What the task asks ▸
Print the line that contains "0.25, -0.18]], 0.018));" and every line after it through the last line of the records below, exactly as written and nothing else.
(Extracted material begins)
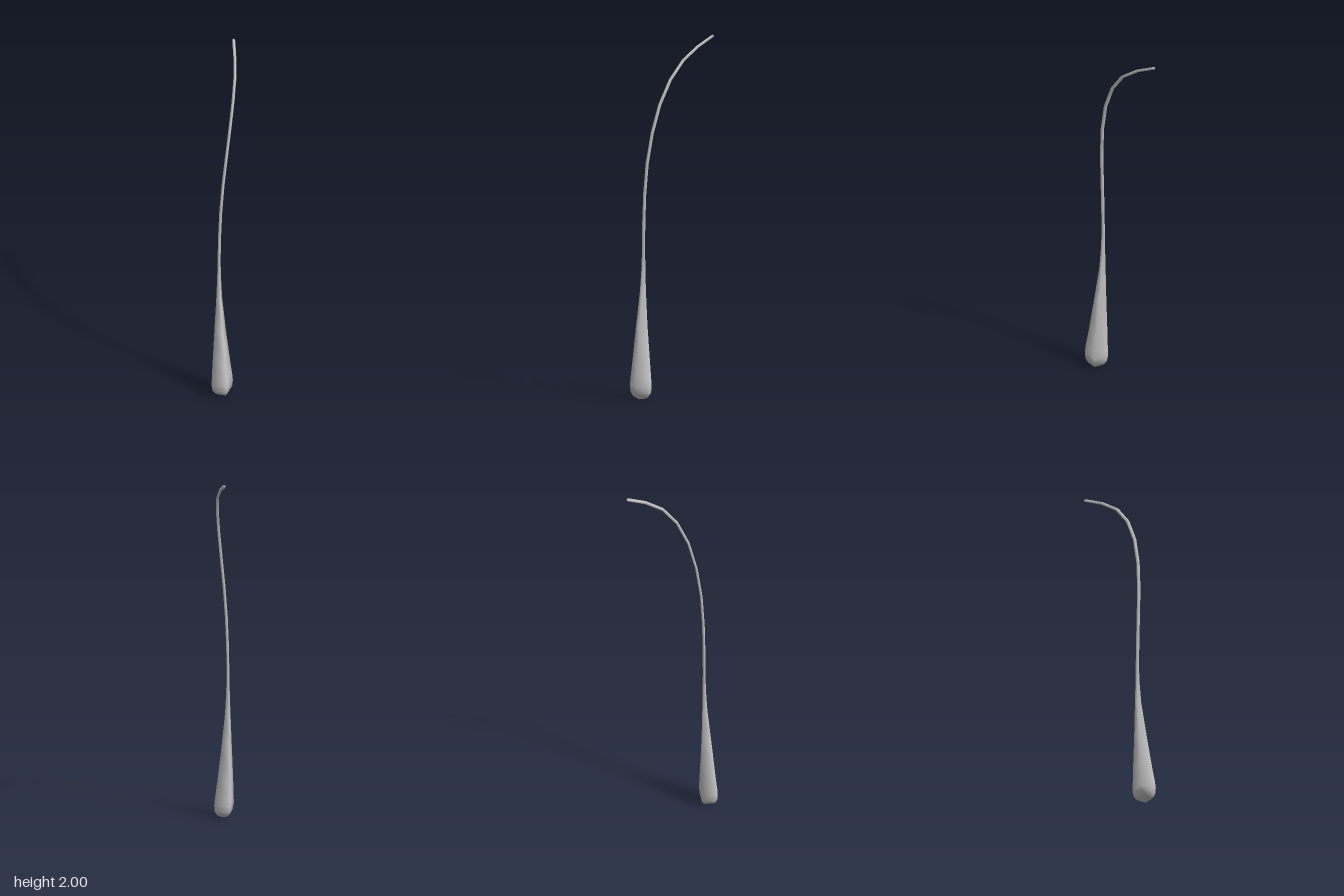
import * as THREE from 'three';

// Sweeps a four-sided ring along stations of [x, y, z, radius], closing both ends
function sweepSquare(stations, turn) {
  const centres = stations.map(([x, y, z]) => new THREE.Vector3(x, y, z));
  const up = new THREE.Vector3(0, 1, 0);
  const sides = 4, last = stations.length - 1;
  const positions = [], index = [];

  centres.forEach((c, r) => {
    const tangent = centres[Math.min(r + 1, last)].clone().sub(centres[Math.max(r - 1, 0)]).normalize();
    const tilt = new THREE.Quaternion().setFromUnitVectors(up, tangent);
    for (let i = 0; i < sides; i++) {
      const a = turn + (i / sides) * Math.PI * 2;
      const p = new THREE.Vector3(Math.cos(a), 0, -Math.sin(a)).multiplyScalar(stations[r][3]);
      p.applyQuaternion(tilt).add(c);
      positions.push(p.x, p.y, p.z);
      if (r < last) {
        const j = (i + 1) % sides, o = r * sides, n = o + sides;
        index.push(o + i, o + j, n + i, o + j, n + j, n + i);
      }
    }
  });

  // End caps
  const t = last * sides;
  index.push(0, 2, 1, 0, 3, 2, t, t + 1, t + 2, t, t + 2, t + 3);

  const geometry = new THREE.BufferGeometry();
  geometry.setAttribute('position', new THREE.Float32BufferAttribute(positions, 3));
  geometry.setIndex(index);
  geometry.computeVertexNormals();
  return geometry;
}

export function createModel() {
  const group = new THREE.Group();
  group.name = 'stalk';

  // Rounded foot, long tapering bulb, then a thin stem that arches over
  const stations = [
    [-0.156, 0.0, 0.119, 0.02],
    [-0.156, 0.012, 0.119, 0.045],
    [-0.156, 0.035, 0.119, 0.061],
    [-0.156, 0.07, 0.118, 0.066],
    [-0.156, 0.11, 0.116, 0.063],
    [-0.155, 0.2, 0.109, 0.054],
    [-0.153, 0.4, 0.097, 0.035],
    [-0.148, 0.6, 0.085, 0.018],
    [-0.146, 0.72, 0.082, 0.012],
    [-0.145, 0.82, 0.081, 0.0095],
    [-0.144, 0.97, 0.083, 0.0095],
    [-0.138, 1.14, 0.087, 0.0095],
    [-0.124, 1.31, 0.091, 0.0095],
    [-0.096, 1.48, 0.089, 0.0095],
    [-0.055, 1.64, 0.074, 0.0095],
    [0.0, 1.775, 0.04, 0.0095],
    [0.064, 1.875, -0.013, 0.0095],
    [0.136, 1.943, -0.09, 0.0095],
    [0.207, 1.99, -0.174, 0.0095],
    [0.212, 1.993, -0.18, 0.006],
  ];
  const material = new THREE.MeshStandardMaterial({ color: 0xcccccc });
  const stem = new THREE.Mesh(sweepSquare(stations, 1.277), material);
  stem.name = 'bulbAndStem';
  group.add(stem);
  return group;
}
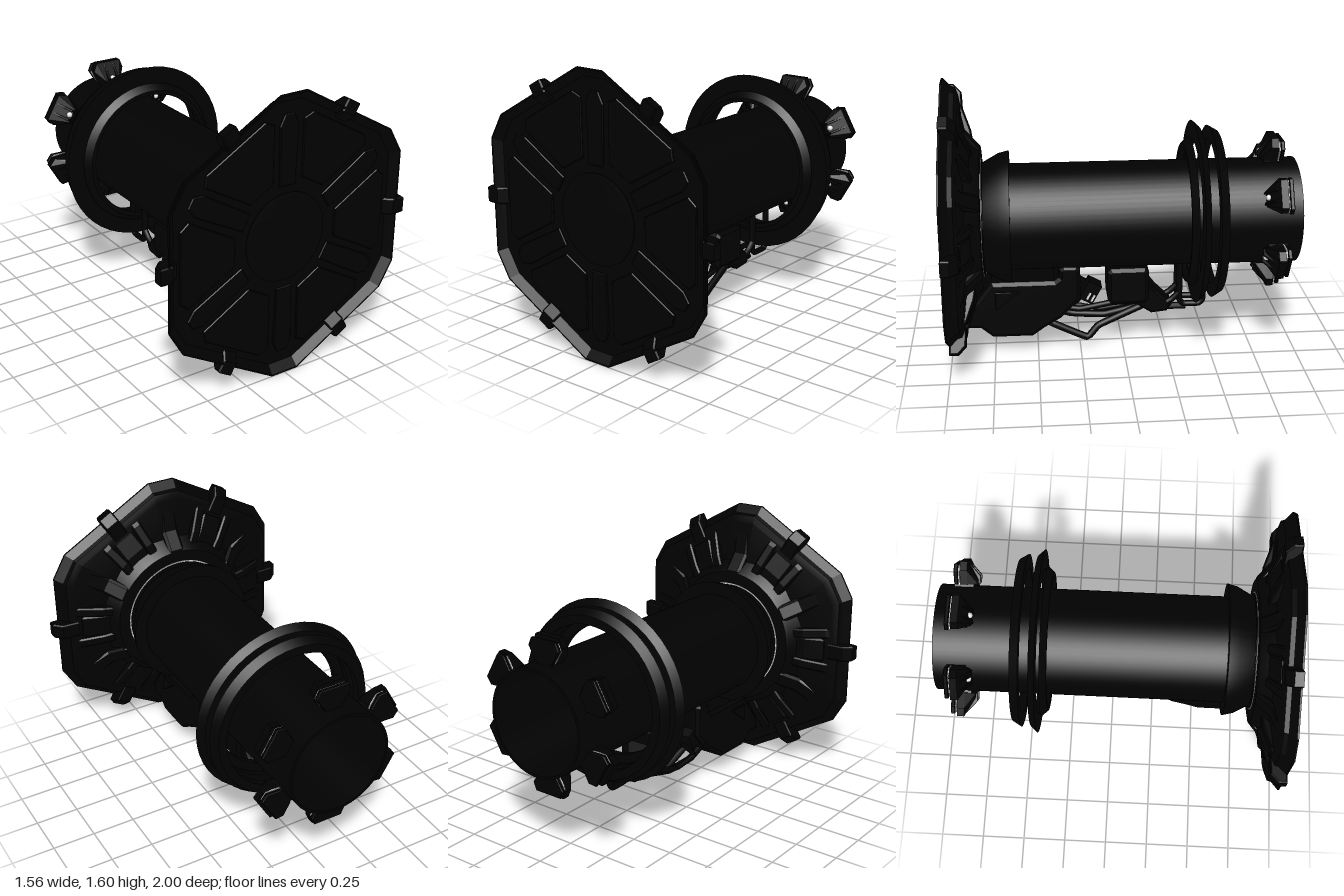
import * as THREE from 'three';
import { toCreasedNormals } from 'three/addons/utils/BufferGeometryUtils.js';
import { ConvexGeometry } from 'three/addons/geometries/ConvexGeometry.js';

const black = new THREE.MeshStandardMaterial({ color: 0x010101, side: THREE.DoubleSide });
black.name = 'black';
const white = new THREE.MeshStandardMaterial({ color: 0xf0f0f0, side: THREE.DoubleSide });
white.name = 'white';

const AXIS = 0.805; // height of the barrel axis

function add(parent, name, geometry, material = black) {
  const mesh = new THREE.Mesh(geometry, material);
  mesh.name = name;
  parent.add(mesh);
  return mesh;
}

// Turned part around the z axis from [radius, z] points
function turned(points, segments = 48) {
  const g = new THREE.LatheGeometry(points.map(p => new THREE.Vector2(...p)), segments);
  return toCreasedNormals(g.rotateX(Math.PI / 2), 0.5);
}

// Box between two corners
function box(x0, x1, y0, y1, z0, z1) {
  return new THREE.BoxGeometry(x1 - x0, y1 - y0, z1 - z0)
    .translate((x0 + x1) / 2, (y0 + y1) / 2, (z0 + z1) / 2);
}

const shapeOf = pts => new THREE.Shape(pts.map(p => new THREE.Vector2(...p)));

// Flat plate in xy between two depths, with a chamfered edge
function plate(shape, z0, z1, bevel = 0) {
  return new THREE.ExtrudeGeometry(shape, {
    depth: z1 - z0 - 2 * bevel, bevelEnabled: bevel > 0, bevelSize: bevel,
    bevelThickness: bevel, bevelOffset: -bevel, bevelSegments: 1, curveSegments: 8,
  }).translate(0, 0, z0 + bevel);
}

// Side profile of [z, y] points given a width in x
function sideBlock(pts, width, bevel = 0.015, x = 0) {
  return plate(shapeOf(pts), -width / 2, width / 2, bevel).rotateY(-Math.PI / 2).translate(x, 0, 0);
}

// Six copies around the z axis; local +y points outwards
function sixfold(parent, name, startDeg, build) {
  for (let i = 0; i < 6; i++) {
    const g = new THREE.Group();
    g.name = name;
    g.rotation.z = THREE.MathUtils.degToRad(startDeg + i * 60);
    build(g);
    parent.add(g);
  }
}

// Hexagon with cut corners
function outline(scale) {
  const pts = [];
  for (let i = 0; i < 6; i++) {
    for (const side of [-1, 1]) {
      const a = Math.PI / 6 + i * Math.PI / 3 + side * 0.1035;
      pts.push([Math.cos(a) * 0.808 * scale, Math.sin(a) * 0.808 * scale]);
    }
  }
  return pts;
}

// Stack of scaled outlines, [scale, z] each, closed at both ends
function outlineStack(levels) {
  const pos = [], idx = [], n = 12;
  for (const [s, z] of levels) for (const [x, y] of outline(s)) pos.push(x, y, z);
  for (let l = 0; l < levels.length - 1; l++) {
    for (let i = 0; i < n; i++) {
      const a = l * n + i, b = l * n + (i + 1) % n;
      idx.push(a, b, b + n, a, b + n, a + n);
    }
  }
  const last = (levels.length - 1) * n;
  for (let i = 1; i < n - 1; i++) idx.push(0, i + 1, i, last, last + i, last + i + 1);
  const g = new THREE.BufferGeometry();
  g.setAttribute('position', new THREE.Float32BufferAttribute(pos, 3));
  g.setIndex(idx);
  return toCreasedNormals(g, 0.3);
}

// Cable with tight bends
function cable(points, radius) {
  const curve = new THREE.CatmullRomCurve3(points.map(p => new THREE.Vector3(...p)), false, 'catmullrom', 0.15);
  return new THREE.TubeGeometry(curve, 40, radius, 10);
}

function buildHatch(g) {
  // Dished body: rear slope, sharp rim, shallow front recess
  add(g, 'hatchBody', outlineStack([[0.46, 0.86], [0.66, 0.895], [0.88, 0.91], [0.93, 0.925], [0.94, 0.95], [0.995, 0.99], [0.995, 1], [0.985, 1], [0.93, 0.96]]));
  // Low relief inside the recess
  add(g, 'frontBoss', turned([[0.25, 0.955], [0.25, 0.966], [0.235, 0.97], [0, 0.97]]));
  sixfold(g, 'frontSpoke', 0, s => {
    add(s, 'spokeBar', plate(shapeOf([[-0.05, 0.29], [0.05, 0.29], [0.06, 0.62], [0.03, 0.68], [-0.03, 0.68], [-0.06, 0.62]]), 0.95, 0.97, 0.005));
  });
  sixfold(g, 'frontPanel', 30, s => {
    add(s, 'panel', plate(shapeOf([[-0.08, 0.32], [0.08, 0.32], [0.24, 0.6], [0.2, 0.65], [-0.2, 0.65], [-0.24, 0.6]]), 0.95, 0.97, 0.005));
  });
  // Rear hub and raised ribs
  add(g, 'rearHub', turned([[0.3, 0.8], [0.41, 0.8], [0.425, 0.815], [0.46, 0.87], [0.5, 0.92]]));
  sixfold(g, 'rearSpoke', 0, s => {
    add(s, 'spokeRib', sideBlock([[0.93, 0.3], [0.8, 0.3], [0.8, 0.42], [0.88, 0.515], [0.915, 0.69], [0.95, 0.74], [0.95, 0.3]], 0.1));
    for (const side of [-1, 1]) {
      const rib = new THREE.Group();
      rib.name = 'branchRib';
      rib.position.set(side * 0.13, 0.4, 0);
      rib.rotation.z = -side * 0.42;
      add(rib, 'branch', sideBlock([[0.93, -0.05], [0.83, -0.05], [0.85, 0.08], [0.895, 0.21], [0.93, 0.26]], 0.06, 0.01));
      s.add(rib);
    }
  });
  sixfold(g, 'rearPocket', 30, s => {
    add(s, 'pocketBlock', sideBlock([[0.93, 0.4], [0.85, 0.42], [0.86, 0.5], [0.9, 0.61], [0.93, 0.62]], 0.15));
  });
  // Edge latches on the six long sides
  sixfold(g, 'edgeLatch', 30, s => {
    add(s, 'latch', sideBlock([[1, 0.71], [1, 0.782], [0.95, 0.782], [0.905, 0.735], [0.9, 0.63], [0.93, 0.63]], 0.095, 0.008));
  });
}

function buildBarrel(g) {
  add(g, 'barrel', turned([[0.29, 0.82], [0.29, -1], [0.305, -1], [0.305, 0.82]], 64));
  add(g, 'barrelFloor', new THREE.CircleGeometry(0.3, 48).translate(0, 0, 0.82));
  add(g, 'collar', turned([[0.3, 0.64], [0.38, 0.64], [0.365, 0.7], [0.315, 0.79], [0.3, 0.79]]));
  add(g, 'sealRing', turned([[0.3, 0.792], [0.333, 0.792], [0.333, 0.8]]));
  add(g, 'sealLine', turned([[0.333, 0.796], [0.341, 0.796], [0.341, 0.799]], 64), white);
  // Three open rings: rear z, rear radius, front z, front radius, inner radius
  const rings = [[-0.395, 0.435, -0.357, 0.4, 0.375], [-0.45, 0.495, -0.412, 0.53, 0.42], [-0.555, 0.47, -0.505, 0.5, 0.42]];
  for (const [z0, r0, z1, r1, ri] of rings) {
    add(g, 'guardRing', turned([[ri, z0], [r0, z0], [r1, z1], [ri, z1], [ri, z0]]));
  }
  // Six rear brackets, each a wedge and a back plate with a light shim between
  sixfold(g, 'rearBracket', 0, s => {
    const pts = [];
    for (const x of [-1, 1]) {
      for (const z of [-0.886, -0.845]) for (const [w, r] of [[0.06, 0.315], [0.1, 0.4], [0.08, 0.45]]) pts.push(new THREE.Vector3(x * w, r, z));
      pts.push(new THREE.Vector3(x * 0.045, 0.32, -0.785), new THREE.Vector3(x * 0.045, 0.345, -0.785));
    }
    add(s, 'wedge', new ConvexGeometry(pts));
    const back = [[-0.06, 0.315], [0.06, 0.315], [0.105, 0.39], [0.085, 0.435], [-0.085, 0.435], [-0.105, 0.39]];
    add(s, 'backPlate', plate(shapeOf(back), -0.92, -0.896, 0.004));
    add(s, 'shim', plate(shapeOf(back.map(([x, y]) => [x * 0.95, y * 0.97 + 0.005])), -0.895, -0.888), white);
    add(s, 'foot', box(-0.05, 0.05, 0.29, 0.33, -0.92, -0.81));
    // Recessed bolt between two cheeks
    add(s, 'bolt', new THREE.SphereGeometry(0.018, 12, 8).translate(0, 0.357, -0.793), white);
    for (const x of [-0.03, 0.03]) {
      add(s, 'cheek', sideBlock([[-0.84, 0.32], [-0.775, 0.32], [-0.772, 0.365], [-0.785, 0.38], [-0.84, 0.44]], 0.012, 0.002, x));
    }
  });
}

function buildUnderside(g) {
  add(g, 'pod', sideBlock([[0.92, 0.17], [0.83, 0.17], [0.76, 0.11], [0.53, 0.11], [0.46, 0.16], [0.36, 0.22], [0.25, 0.34], [0.25, 0.52], [0.27, 0.54], [0.35, 0.54], [0.37, 0.52], [0.375, 0.47], [0.4, 0.45], [0.76, 0.45], [0.9, 0.27]], 0.3, 0.02));
  for (const x of [-0.155, 0.155]) {
    add(g, 'podSidePanel', sideBlock([[0.74, 0.29], [0.74, 0.4], [0.6, 0.4]], 0.02, 0.004, x));
  }
  add(g, 'junctionBox', sideBlock([[0.09, 0.31], [0.09, 0.48], [0.07, 0.5], [-0.13, 0.5], [-0.15, 0.48], [-0.15, 0.31], [-0.13, 0.28], [0.07, 0.28]], 0.24, 0.02));
  add(g, 'junctionMount', box(-0.07, 0.07, 0.47, 0.53, -0.11, 0.05));
  add(g, 'cableBlock', sideBlock([[0, 0.3], [-0.14, 0.42], [-0.2, 0.34], [-0.29, 0.25], [-0.26, 0.21], [-0.17, 0.2], [-0.08, 0.26]], 0.16));
  // Slanted plugs with light contact strips
  for (const [z, y, x] of [[0.25, 0.3, -0.07], [0.18, 0.345, 0.07]]) {
    const plug = new THREE.Group();
    plug.name = 'plug';
    plug.position.set(x, y, z);
    plug.rotation.x = -0.5;
    add(plug, 'plugBody', box(-0.05, 0.05, -0.05, 0.07, -0.025, 0.06));
    for (const z0 of [-0.016, 0.012]) add(plug, 'contact', box(0.049, 0.053, -0.035, 0.01, z0, z0 + 0.012), white);
    g.add(plug);
  }
  // Cables and pipes
  add(g, 'cable', cable([[0.05, 0.21, 0.52], [0.07, 0.15, 0.4], [0.08, 0.065, 0.21], [0.06, 0.13, 0.14], [0.02, 0.23, -0.12]], 0.021));
  add(g, 'cable', cable([[-0.05, 0.22, 0.48], [-0.06, 0.16, 0.3], [-0.05, 0.15, 0.1], [-0.04, 0.21, -0.14]], 0.021));
  add(g, 'cable', cable([[0, 0.24, 0.4], [0.02, 0.22, 0.25], [0.03, 0.26, 0.05], [0, 0.25, -0.18]], 0.018));
  add(g, 'cable', cable([[-0.08, 0.29, 0.2], [-0.1, 0.2, 0.28], [-0.09, 0.17, 0.12], [-0.06, 0.22, -0.1]], 0.016));
  add(g, 'lowerPipe', cable([[0, 0.21, -0.16], [0, 0.21, -0.38]], 0.02));
  for (const x of [-0.06, 0.06]) {
    add(g, 'risingPipe', cable([[x, 0.23, -0.2], [x, 0.28, -0.29], [x, 0.33, -0.335], [x, 0.52, -0.335]], 0.018));
    add(g, 'ringPipe', cable([[x, 0.4, -0.335], [x, 0.28, -0.335], [x, 0.25, -0.36], [x, 0.25, -0.45], [x, 0.28, -0.475], [x, 0.52, -0.475]], 0.018));
  }
}

export function createModel() {
  const model = new THREE.Group();
  model.name = 'dockingTube';
  for (const [name, build, y] of [['hatch', buildHatch, AXIS], ['barrelAssembly', buildBarrel, AXIS], ['undersideEquipment', buildUnderside, 0]]) {
    const g = new THREE.Group();
    g.name = name;
    g.position.y = y;
    build(g);
    model.add(g);
  }
  return model;
}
(Extracted material ends)
Written answer ▸
  add(g, 'cable', cable([[0, 0.24, 0.4], [0.02, 0.22, 0.25], [0.03, 0.26, 0.05], [0, 0.25, -0.18]], 0.018));
  add(g, 'cable', cable([[-0.08, 0.29, 0.2], [-0.1, 0.2, 0.28], [-0.09, 0.17, 0.12], [-0.06, 0.22, -0.1]], 0.016));
  add(g, 'lowerPipe', cable([[0, 0.21, -0.16], [0, 0.21, -0.38]], 0.02));
  for (const x of [-0.06, 0.06]) {
    add(g, 'risingPipe', cable([[x, 0.23, -0.2], [x, 0.28, -0.29], [x, 0.33, -0.335], [x, 0.52, -0.335]], 0.018));
    add(g, 'ringPipe', cable([[x, 0.4, -0.335], [x, 0.28, -0.335], [x, 0.25, -0.36], [x, 0.25, -0.45], [x, 0.28, -0.475], [x, 0.52, -0.475]], 0.018));
  }
}

export function createModel() {
  const model = new THREE.Group();
  model.name = 'dockingTube';
  for (const [name, build, y] of [['hatch', buildHatch, AXIS], ['barrelAssembly', buildBarrel, AXIS], ['undersideEquipment', buildUnderside, 0]]) {
    const g = new THREE.Group();
    g.name = name;
    g.position.y = y;
    build(g);
    model.add(g);
  }
  return model;
}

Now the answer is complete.